National —

On July 5th, 2024, Mr. Teera Watcharapranee, the manager of the Stop-Drink Network Thailand, voiced strong concerns regarding the recent approval of the sale of alcoholic beverages on Thai religious holidays at major international airports.

Read our latest article about the National Alcohol Beverage Committee approving the sale of alcohol on religious holidays at major international airports, including Suvarnabhumi, Don Mueang, Chiang Mai, Chiang Rai, Phuket, and Hat Yai, aiming to boost spending and support the tourism sector.

Teera argued that this decision, focusing on the “5 Major Buddhist Holidays,” aligns with the government’s profit-driven agenda, as reflected in their broader initiatives to relax alcohol regulations and extend bar closing times to 4 AM.

He emphasized that such measures increase the risk of accidents and fatalities, a concern supported by studies from Dr. Kamnuan Ungchusak, the Chair of the Working Group under the Alcohol Beverage Control Committee, showing a correlation between extended bar hours and higher accident rates.

Teera noted that this policy, aimed at promoting tourism and making it easier for tourists to consume alcohol, contrasts with countries like Sweden, which enforces strict alcohol sales regulations every Sunday.

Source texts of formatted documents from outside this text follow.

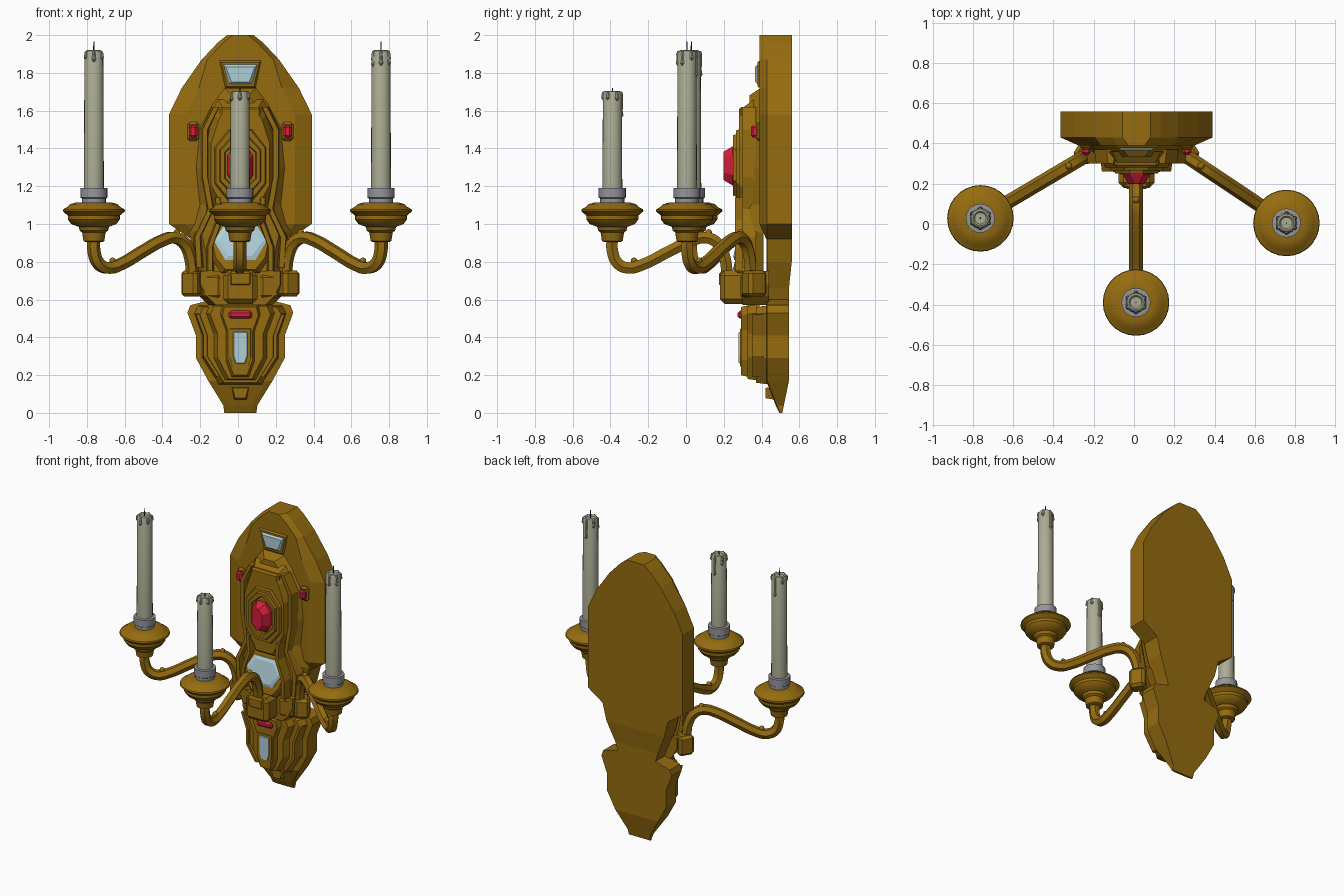
import bpy, bmesh, math, random
from mathutils import Vector, Matrix

random.seed(4)
if "Cube" in bpy.data.objects:
    bpy.data.objects.remove(bpy.data.objects["Cube"])
CX = 0.0125  # mirror plane of the wall plate


def material(name, r, g, b):
    m = bpy.data.materials.new(name)
    m.use_nodes = True
    m.diffuse_color = (r, g, b, 1)
    m.node_tree.nodes["Principled BSDF"].inputs["Base Color"].default_value = (r, g, b, 1)
    return m


GOLD = material("antique gold", 0.30, 0.15, 0.005)
WAX = material("candle wax", 0.41, 0.41, 0.30)
STEEL = material("grey metal", 0.30, 0.30, 0.33)
GLASS = material("pale blue glass", 0.43, 0.62, 0.69)
RED = material("red gem", 0.68, 0.013, 0.045)
BLACK = material("black wick", 0.02, 0.02, 0.02)


def finish(bm, name, mat, smooth=False):
    bmesh.ops.remove_doubles(bm, verts=bm.verts, dist=1e-5)
    bmesh.ops.recalc_face_normals(bm, faces=bm.faces)
    mesh = bpy.data.meshes.new(name)
    bm.to_mesh(mesh)
    bm.free()
    mesh.materials.append(mat)
    ob = bpy.data.objects.new(name, mesh)
    bpy.context.collection.objects.link(ob)
    if smooth:
        bpy.ops.object.select_all(action='DESELECT')
        ob.select_set(True)
        bpy.context.view_layer.objects.active = ob
        bpy.ops.object.shade_smooth_by_angle(angle=math.radians(35))
    return ob


def loft(name, mat, rings):
    """Symmetric relief: each ring is (half profile from bottom to top, y or y(z))."""
    bm = bmesh.new()
    rows = []
    for prof, y in rings:
        f = y if callable(y) else (lambda z, y=y: y)
        rows.append([[bm.verts.new((CX + s * w, f(z), z)) for w, z in prof] for s in (1, -1)])
    n = len(rows[0][0])
    for a, b in zip(rows, rows[1:]):
        for s in (0, 1):
            for i in range(n - 1):
                bm.faces.new((a[s][i], a[s][i + 1], b[s][i + 1], b[s][i]))
        for i in (0, n - 1):
            bm.faces.new((a[0][i], a[1][i], b[1][i], b[0][i]))
    for r in (rows[0], rows[-1]):
        for i in range(n - 1):
            bm.faces.new((r[0][i], r[0][i + 1], r[1][i + 1], r[1][i]))
    return finish(bm, name, mat)


def inset(prof, dw, dz=None):
    dz = dw if dz is None else dz
    lo, hi = prof[0][1], prof[-1][1]
    k = (hi - lo - 2 * dz) / (hi - lo)
    return [(max(w - dw, 0.01), lo + dz + (z - lo) * k) for w, z in prof]


def relief(name, mat, prof, y0, y1, dw, dz=None):
    return loft(name, mat, [(prof, y0), (inset(prof, dw, dz), y1)])


def rails(name, path, width, y0, y1):
    """Pair of raised strips following a half path on both sides."""
    for s, side in ((1, "left"), (-1, "right")):
        bm = bmesh.new()
        rows = []
        for w, z in path:
            rows.append([bm.verts.new((CX + s * x, y, z)) for x, y in
                         ((w, y0), (w - .2 * width, y1), (w - .8 * width, y1), (w - width, y0))])
        for a, b in zip(rows, rows[1:]):
            for i in range(4):
                bm.faces.new((a[i], a[(i + 1) % 4], b[(i + 1) % 4], b[i]))
        bm.faces.new(rows[0])
        bm.faces.new(rows[-1])
        finish(bm, f"{side}_{name}", GOLD)


def lathe(name, mat, prof, x, y, sides=24):
    bm = bmesh.new()
    rows = [[bm.verts.new((x + r * math.cos(t), y + r * math.sin(t), z))
             for t in (2 * math.pi * i / sides for i in range(sides))] for r, z in prof]
    for a, b in zip(rows, rows[1:]):
        for i in range(sides):
            bm.faces.new((a[i], a[(i + 1) % sides], b[(i + 1) % sides], b[i]))
    bm.faces.new(rows[0])
    bm.faces.new(rows[-1])
    return finish(bm, name, mat, True)


def box(name, mat, centre, size, turn=0, bevel=.012):
    bm = bmesh.new()
    bmesh.ops.create_cube(bm, size=1, matrix=Matrix.Translation(centre)
                          @ Matrix.Rotation(turn, 4, 'Z') @ Matrix.Diagonal((*size, 1)))
    bmesh.ops.bevel(bm, geom=bm.edges[:], offset=bevel, segments=1, affect='EDGES')
    return finish(bm, name, mat)


# Back plate: shield on top, narrow waist, tapering tail
outline = [(.085, 0), (.09, .04), (.17, .17), (.235, .29), (.235, .41), (.28, .53), (.265, .57),
           (.15, .60), (.17, .66), (.23, .8), (.26, .92), (.378, 1.0), (.378, 1.58),
           (.31, 1.72), (.205, 1.87), (.12, 1.96), (.07, 2.0)]
back = lambda z: .56 if z > .7 else .545 if z > .1 else .51 + z * .2
side = lambda z: .43 if z > .1 else .50 - z * .5
face = lambda z: .39 if z > .95 else side(z) - .005
loft("back_plate", GOLD, [(outline, back), (outline, side),
                          ([(w - (.09 if .95 < z < 1.8 else .03), z) for w, z in outline], face)])

# Upper armour layers
relief("armour_base", GOLD, [(.2, .64), (.24, .8), (.27, .95), (.23, 1.1), (.25, 1.3),
                             (.23, 1.52), (.16, 1.65), (.1, 1.73)], .41, .335, .06, .05)
relief("armour_middle", GOLD, [(.1, .98), (.13, 1.05), (.19, 1.18), (.19, 1.45), (.15, 1.6),
                               (.12, 1.66)], .36, .28, .035, .06)
rails("armour_rail", [(.24, .77), (.25, .93), (.18, 1.08), (.21, 1.25), (.21, 1.5), (.15, 1.62)],
      .045, .37, .30)
rails("console_rail", [(.18, .75), (.18, .88), (.13, 1.02), (.14, 1.14)], .04, .33, .26)
box("upper_brow", GOLD, (CX, .32, 1.59), (.22, .08, .06))

# Stepped frame around the central gem
hexa = [(.07, 1.11), (.145, 1.21), (.145, 1.41), (.07, 1.51)]
loft("gem_frame", GOLD, [(hexa, .30), (inset(hexa, .015), .265), (inset(hexa, .035), .265),
                         (inset(hexa, .04), .25), (inset(hexa, .06), .25),
                         (inset(hexa, .065), .265)])
gem = [(.035, 1.205), (.068, 1.26), (.068, 1.36), (.035, 1.41)]
loft("central_gem", RED, [(gem, .27), (gem, .245), (inset(gem, .028), .198)])
for s, label in ((1, "left"), (-1, "right")):
    box(label + "_small_gem_mount", GOLD, (CX + s * .25, .385, 1.49), (.06, .03, .10))
    box(label + "_small_gem", RED, (CX + s * .25, .368, 1.49), (.045, .05, .065))

# Top window with its frame
top = [(.065, 1.735), (.095, 1.85)]
loft("top_window_frame", GOLD, [(inset(top, -.018), .395), (inset(top, -.006), .378)])
relief("top_window", GLASS, top, .385, .366, .018)

# Console below the gem, with the sloping window
slope = lambda z: .245 + (z - .74) * .22
console = [(.1, .74), (.15, .81), (.17, .91), (.13, 1.01), (.1, 1.06)]
loft("console", GOLD, [(console, .37), (console, lambda z: slope(z) + .03),
                       (inset(console, .02), slope)])
window = [(.08, .81), (.14, .91), (.085, .995)]
loft("console_window", GLASS, [(window, lambda z: slope(z) + .02),
                               (window, lambda z: slope(z) - .006),
                               (inset(window, .02), lambda z: slope(z) - .014)])

# Waist collar carrying the arm sockets
relief("waist_collar", GOLD, [(.17, .57), (.22, .62), (.25, .68), (.25, .75)], .44, .30, .04, .0)
box("front_socket", GOLD, (CX, .28, .665), (.18, .2, .175), 0, .025)
box("front_socket_plate", GOLD, (CX, .20, .71), (.12, .05, .08))
for s, label in ((1, "left"), (-1, "right")):
    box(label + "_socket", GOLD, (CX + s * .25, .36, .685), (.10, .11, .14), s * .55, .018)
    box(label + "_collar_block", GOLD, (CX + s * .15, .325, .67), (.1, .06, .12), s * .2)

# Lower body in nested steps
relief("tail_base", GOLD, [(.12, .15), (.21, .29), (.21, .41), (.25, .53), (.23, .57)],
       .44, .37, .035, .01)
relief("tail_middle", GOLD, [(.09, .17), (.15, .29), (.15, .42), (.19, .53), (.17, .575)],
       .39, .325, .03, .01)
relief("tail_ridge", GOLD, [(.06, .18), (.09, .27), (.09, .44), (.12, .53), (.11, .58)],
       .37, .29, .025, .02)
rails("tail_rail", [(.13, .19), (.2, .30), (.2, .41), (.24, .52)], .03, .41, .35)
box("red_bar", RED, (CX, .293, .52), (.125, .04, .042))
tail_window = [(.032, .255), (.045, .30), (.045, .435)]
relief("tail_window_frame", GOLD, inset(tail_window, -.014), .31, .286, .004)
relief("tail_window", GLASS, tail_window, .30, .279, .01)
relief("tail_tip_panel", GOLD, [(.035, .07), (.05, .14)], .47, .42, .008)


def arm_with_candle(label, cup, root, top):
    x, y = cup
    aim = (Vector(root) - Vector(cup)).normalized()
    at = lambda d, z: Vector((x + aim.x * d, y + aim.y * d, z))
    # Swept arm
    path = [(0, .93), (0, .86), (.03, .79), (.09, .767), (.16, .785), (.3, .855), (.42, .912),
            (.49, .928), (.55, .905), (.59, .84), (.61, .72)]
    cu = bpy.data.curves.new(label + "_arm_path", 'CURVE')
    cu.dimensions = '3D'
    cu.bevel_depth, cu.bevel_resolution, cu.resolution_u = .035, 1, 5
    sp = cu.splines.new('BEZIER')
    sp.bezier_points.add(len(path) - 1)
    for p, (d, z) in zip(sp.bezier_points, path):
        p.co = at(d, z)
        p.handle_left_type = p.handle_right_type = 'AUTO'
    cu.use_fill_caps = True
    tmp = bpy.data.objects.new("arm_helper", cu)
    bpy.context.collection.objects.link(tmp)
    bm = bmesh.new()
    bm.from_mesh(tmp.evaluated_get(bpy.context.evaluated_depsgraph_get()).to_mesh())
    bpy.data.objects.remove(tmp)
    finish(bm, label + "_arm", GOLD, True)
    # Small beads on the arm
    for i, (d, z) in enumerate(((.115, .805), (.51, .955))):
        bm = bmesh.new()
        bmesh.ops.create_uvsphere(bm, u_segments=10, v_segments=6, radius=.018,
                                  matrix=Matrix.Translation(at(d, z)))
        finish(bm, f"{label}_arm_bead_{i + 1}", GOLD, True)
    # Turned cup, metal sleeve, candle and wick
    lathe(label + "_cup", GOLD, [(.045, .905), (.055, .91), (.062, .955), (.075, .965), (.08, .985),
                                 (.12, 1.0), (.138, 1.025), (.138, 1.045), (.15, 1.055),
                                 (.165, 1.068), (.162, 1.078), (.14, 1.09), (.125, 1.105),
                                 (.09, 1.115), (.05, 1.115)], x, y, 28)
    lathe(label + "_sleeve", STEEL, [(.064, 1.11), (.064, 1.135), (.072, 1.14), (.072, 1.19),
                                     (.05, 1.192)], x, y, 20)
    lathe(label + "_candle", WAX, [(.053, 1.15), (.05, top - .02), (.044, top - .004),
                                   (.036, top), (.028, top - .01)], x, y, 20)
    lathe(label + "_wick", BLACK, [(.004, top - .02), (.003, top + (.045 if top > 1.8 else .015))], x, y, 6)
    for i in range(6):
        t = math.pi / 2 + i * math.pi / 3
        n = .13 if i == 0 else random.uniform(.03, .08)
        lathe(f"{label}_wax_drip_{i + 1}", WAX,
              [(.004, top - n - .012), (.012, top - n), (.008, top - n + .025),
               (.01, top - .02), (.004, top - .003)],
              x + .047 * math.cos(t), y + .047 * math.sin(t), 8)


arm_with_candle("right", (-.763, .028), (-.22, .35), 1.92)
arm_with_candle("left", (.757, .005), (.24, .35), 1.92)
arm_with_candle("front", (.01, -.39), (.01, .22), 1.705)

Teera also raised concerns about potential expansions of this policy beyond international airports. The State Railway of Thailand proposed allowing alcohol sales at train stations and on trains to promote domestic tourism. Teera highlighted the risks, referencing a tragic incident where an intoxicated railway officer assaulted and killed a young girl on a Surat Thani-Bangkok train in 2014, leading to stricter control measures.

Furthermore, Teera underscored the public health impact, noting that 1.8 million people in Thailand require treatment for alcohol-related issues, with over 20,000 deaths annually from alcohol-related accidents and illnesses. He stressed that alcohol should not be treated as a common product, given its significant health and social repercussions.

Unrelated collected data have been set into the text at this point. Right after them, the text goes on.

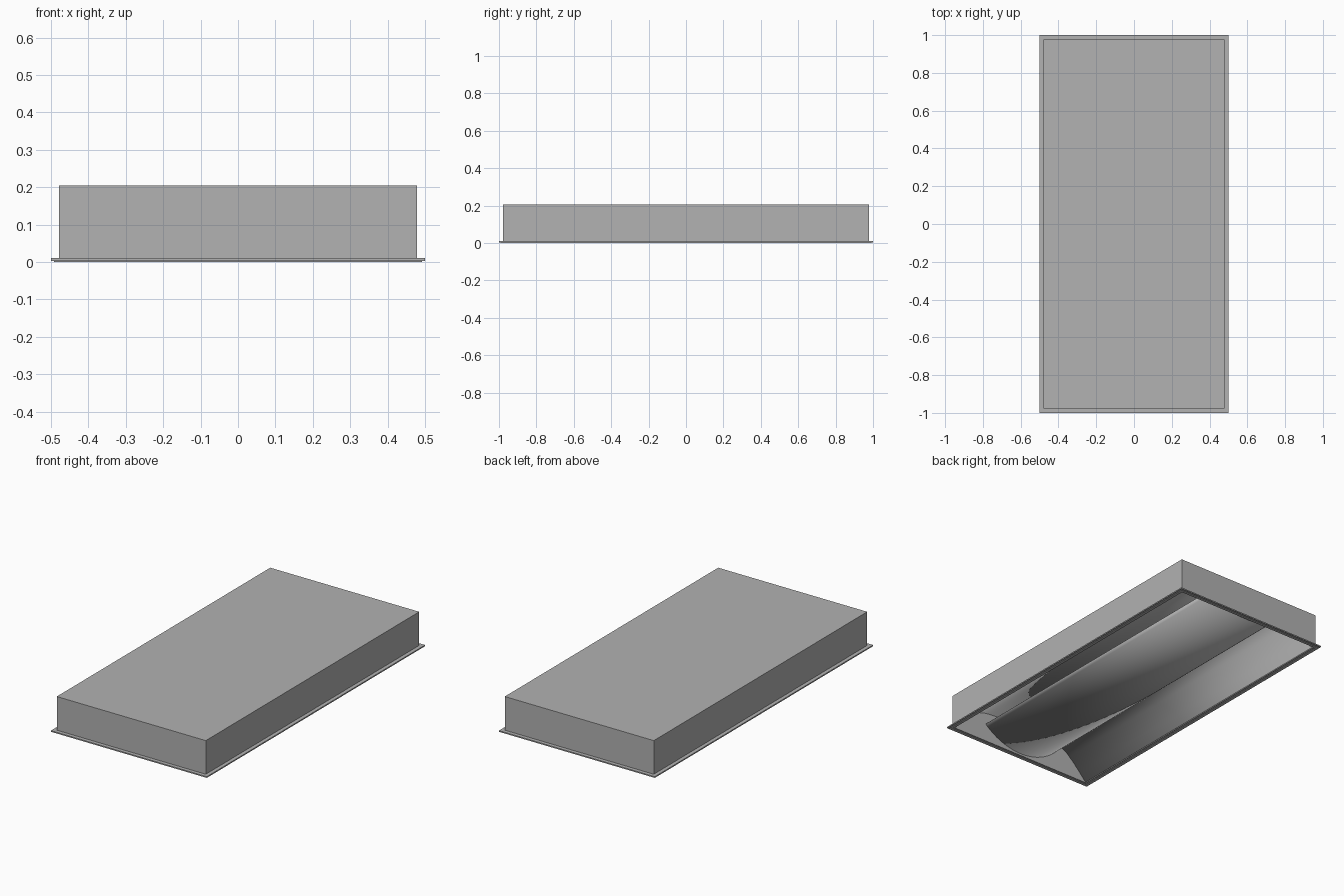
import bpy, bmesh, math

cube = bpy.data.objects.get("Cube")
if cube:
    bpy.data.objects.remove(cube, do_unlink=True)

# One painted-metal colour
grey = bpy.data.materials.new("grey metal")
grey.use_nodes = True
colour = (0.445, 0.445, 0.445, 1)
grey.diffuse_color = colour
grey.node_tree.nodes["Principled BSDF"].inputs["Base Color"].default_value = colour


def make_object(name, bm):
    bmesh.ops.recalc_face_normals(bm, faces=bm.faces)
    mesh = bpy.data.meshes.new(name)
    bm.to_mesh(mesh)
    bm.free()
    obj = bpy.data.objects.new(name, mesh)
    bpy.context.collection.objects.link(obj)
    mesh.materials.append(grey)
    return obj


def loop_verts(bm, hx, hy, z):
    return [bm.verts.new((sx * hx, sy * hy, z))
            for sx, sy in ((-1, -1), (1, -1), (1, 1), (-1, 1))]


def ring(name, outer, inner, z0, z1):
    """Rectangular ring; outer and inner are insets from the full outline."""
    bm = bmesh.new()
    loops = [loop_verts(bm, 0.5 - inset, 1 - inset, z)
             for inset, z in ((outer, z0), (outer, z1), (inner, z1), (inner, z0))]
    for a, b in zip(loops, loops[1:] + loops[:1]):
        for i in range(4):
            j = (i + 1) % 4
            bm.faces.new((a[i], a[j], b[j], b[i]))
    return make_object(name, bm)


def sheet(name, profile, half_length, thickness):
    """Profile in x and z, drawn out along y and thickened."""
    bm = bmesh.new()
    rows = [[bm.verts.new((x, y, z)) for x, z in profile]
            for y in (-half_length, half_length)]
    for i in range(len(profile) - 1):
        bm.faces.new((rows[0][i], rows[0][i + 1], rows[1][i + 1], rows[1][i]))
    obj = make_object(name, bm)
    solid = obj.modifiers.new("thickness", "SOLIDIFY")
    solid.thickness = thickness
    solid.offset = 0
    bpy.ops.object.select_all(action="DESELECT")
    obj.select_set(True)
    bpy.context.view_layer.objects.active = obj
    bpy.ops.object.shade_smooth_by_angle(angle=math.radians(35))
    return obj


# Housing: walls and lid, open underneath
ring("housing_walls", 0.022, 0.028, 0.008, 0.2)
bm = bmesh.new()
bmesh.ops.create_cube(bm, size=1)
for v in bm.verts:
    v.co.x *= 0.956
    v.co.y *= 1.956
    v.co.z = 0.2025 + v.co.z * 0.005
make_object("housing_lid", bm)

# Ceiling flange with a slightly smaller lip below it
ring("flange", 0, 0.03, 0.003, 0.01)
ring("flange_lip", 0.008, 0.024, 0, 0.003)

# Curved reflector: half a profile, mirrored, smoothed by corner cutting
half = [(0.47, 0.008), (0.39, 0.095), (0.31, 0.165), (0.2, 0.19)]
profile = [(-x, z) for x, z in half] + half[::-1]
for _ in range(3):
    cut = [profile[0]]
    for (ax, az), (bx, bz) in zip(profile, profile[1:]):
        cut += [(ax + (bx - ax) * t, az + (bz - az) * t) for t in (0.25, 0.75)]
    profile = cut + [profile[-1]]
sheet("reflector", profile, 0.972, 0.003)

# Hanging curved diffuser
radius, reach = 0.363, math.asin(0.245 / 0.363)
steps = 28
arc = [(radius * math.sin(a), 0.017 + radius * (1 - math.cos(a)))
       for a in (reach * (2 * i / steps - 1) for i in range(steps + 1))]
sheet("diffuser", arc, 0.972, 0.003)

This article originally appeared on our sister website The Pattaya News.

Kittisak Phalaharn
Kittisak has a passion for outgoings no matter how tough it will be, he will travel with an adventurous style. As for his interests in fantasy, detective genres in novels and sports science books are parts of his soul. He works for Pattaya News as the latest writer.